Thank you, Katherine Franke, for your kind introduction and to the Columbia Law School Center for Gender and Sexuality Law for hosting this event. I am privileged to moderate this conversation among distinguished scholars and activists, each of whom will offer a unique perspective on the women's rights litigation of the 1970s. Justice Ginsburg spearheaded this litigation campaign, in collaboration with a number of our panelists. And I am tremendously honored to be part of this event celebrating Justice Ginsburg. As attorneys at the ACLU's Women's Rights Project, my colleagues and I, under the leadership of our director Lenora Lapidus, try to carry forward the work of these litigators and scholars.
I'm grateful for this opportunity to reflect on all that women's rights litigators achieved during that era, and to think about how we can most effectively build on those accomplishments to advance the cause of gender equality. When I reflect on the groundbreaking litigation that our panelists undertook in the 1970s, I confront a paradox. On one hand, I am acutely aware of their revolutionary accomplishments in exposing and ultimately overturning a web of laws and practices that limited women's equality. Yet, as a litigator and advocate, I spend most of my energy focusing on the remaining, entrenched inequality and devising ways to combat it. When I come to work in the morning, I focus on the part of the glass that is half empty.
When you spend your time examining how much more remains to be done, the stubborn persistence of gender inequality in many facets of life and society can seem overwhelming:
* Despite all the gains, women still make up less than a quarter of Congress and of state legislators. (1) Only twelve Fortune 500 companies are run by women, down from last year. (2) And while women make up about half the workforce, they make up the majority (fifty-nine percent) of the low-wage workforce, and they are clustered in lower-paying positions. (3)
* Women are still a tiny minority of those employed in good-paying blue collar jobs like construction. (4) While it is wonderful to hear that women make up about half the class at Columbia Law School, the same is not true in the world of unionized and other higher-paying blue collar jobs. Women also are a small percentage of those who are promoted in those jobs, and there are good reasons for this. My clients have explained to me that many of the training and certifications programs in those careers require nighttime and after-hours work and study, investments that are difficult for many working mothers to make.
* Mothers have it particularly bad--while wages of childless men and women are roughly equal depending on which measurement you look at, mothers' wages are only sixty percent of fathers'. While fathers benefit from a wage advantage, mothers face a Motherhood Penalty (with low-wage mothers affected the most) and a Maternal Wall in Advancement, although fathers who play a caregiving role are also penalized. (5)
* As Justice Ginsburg pointed out in her recent opinion concurring in part and dissenting in part in Wal-Mart Stores, Inc. v. Dukes, workers at one of the nation's largest employers alleged that women made up seventy percent of hourly workers, but only a third of managers, and that the higher up the corporate ladder, the fewer women held leadership positions. (6) In her opinion dissenting in Ledbetter v. Goodyear Tire & Rubber Co., a Title VII case from a few years ago, after which Congress had the last word, Justice Ginsburg noted that gender-based pay disparities that start out small can grow stark over time. (7) While women have entered the workforce in droves, they too often land in lower-paid sectors.
Fortunately, the litigators of the 1970s laid much of the groundwork for uprooting the discrimination and biases that underlie these troubling remaining imbalances.
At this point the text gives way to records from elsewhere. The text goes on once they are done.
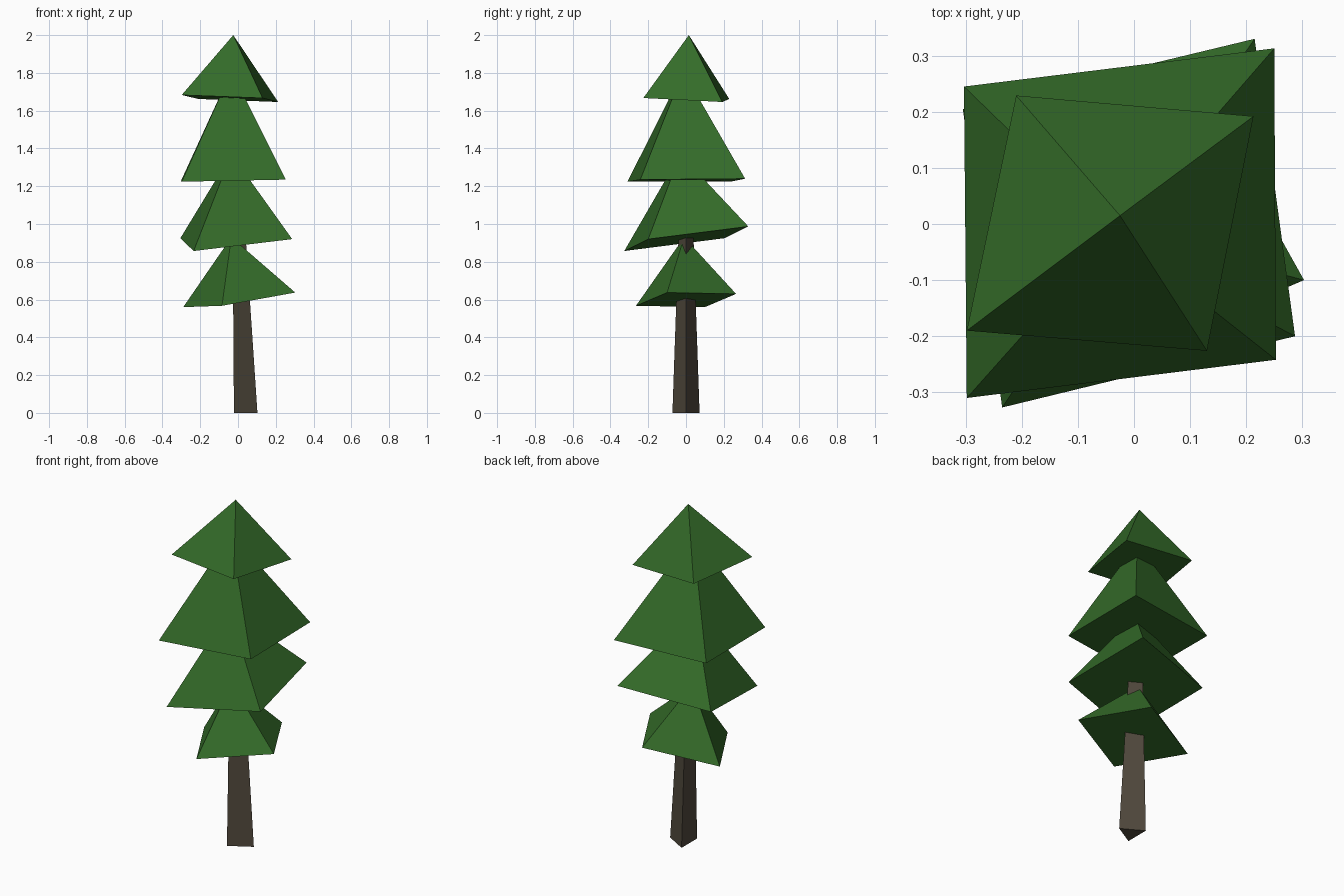
import bpy, bmesh, math

if "Cube" in bpy.data.objects:
    bpy.data.objects.remove(bpy.data.objects["Cube"])


def material(name, color):
    m = bpy.data.materials.new(name)
    m.diffuse_color = (*color, 1)
    m.use_nodes = True
    m.node_tree.nodes["Principled BSDF"].inputs["Base Color"].default_value = m.diffuse_color
    return m


green = material("pine green", (0.034, 0.147, 0.022))
brown = material("bark brown", (0.080, 0.065, 0.045))


def solid(name, base, top, mat):
    """Closed solid from a base ring to a top ring, or to a single apex."""
    bm = bmesh.new()
    b = [bm.verts.new(p) for p in base]
    t = [bm.verts.new(p) for p in top]
    n = len(b)
    bm.faces.new(b[::-1])
    for i in range(n):
        j = (i + 1) % n
        if len(t) == 1:
            bm.faces.new((b[i], b[j], t[0]))
        else:
            bm.faces.new((b[i], b[j], t[j], t[i]))
    if len(t) > 1:
        bm.faces.new(t)
    bmesh.ops.recalc_face_normals(bm, faces=bm.faces[:])
    me = bpy.data.meshes.new(name)
    bm.to_mesh(me)
    bm.free()
    me.materials.append(mat)
    ob = bpy.data.objects.new(name, me)
    bpy.context.collection.objects.link(ob)


def triangle(x, r, z):
    return [(x + r * math.cos(a), r * math.sin(a), z)
            for a in (i * 2 * math.pi / 3 for i in range(3))]


# three-sided tapered trunk, leaning slightly
solid("trunk", triangle(0.02, 0.083, 0), triangle(-0.007, 0.043, 1.0), brown)

# four tilted, twisted foliage pyramids, bottom to top
solid("foliage_bottom",
      [(-0.085, -0.265, 0.567), (0.303, -0.10, 0.637),
       (0.10, 0.265, 0.63), (-0.29, 0.10, 0.56)],
      [(-0.035, -0.01, 0.93)], green)
solid("foliage_lower",
      [(-0.235, -0.327, 0.857), (0.287, -0.20, 0.92),
       (0.215, 0.33, 0.987), (-0.305, 0.205, 0.925)],
      [(-0.035, -0.03, 1.37)], green)
solid("foliage_upper",
      [(-0.298, -0.31, 1.224), (0.253, -0.242, 1.235),
       (0.25, 0.313, 1.24), (-0.303, 0.245, 1.226)],
      [(-0.035, -0.015, 1.81)], green)
solid("foliage_top",
      [(-0.298, -0.19, 1.683), (0.13, -0.226, 1.667),
       (0.213, 0.192, 1.646), (-0.21, 0.229, 1.662)],
      [(-0.025, 0.015, 2.0)], green)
Embedded within their victories are the insights and resources upon which we can draw to combat those inequalities. …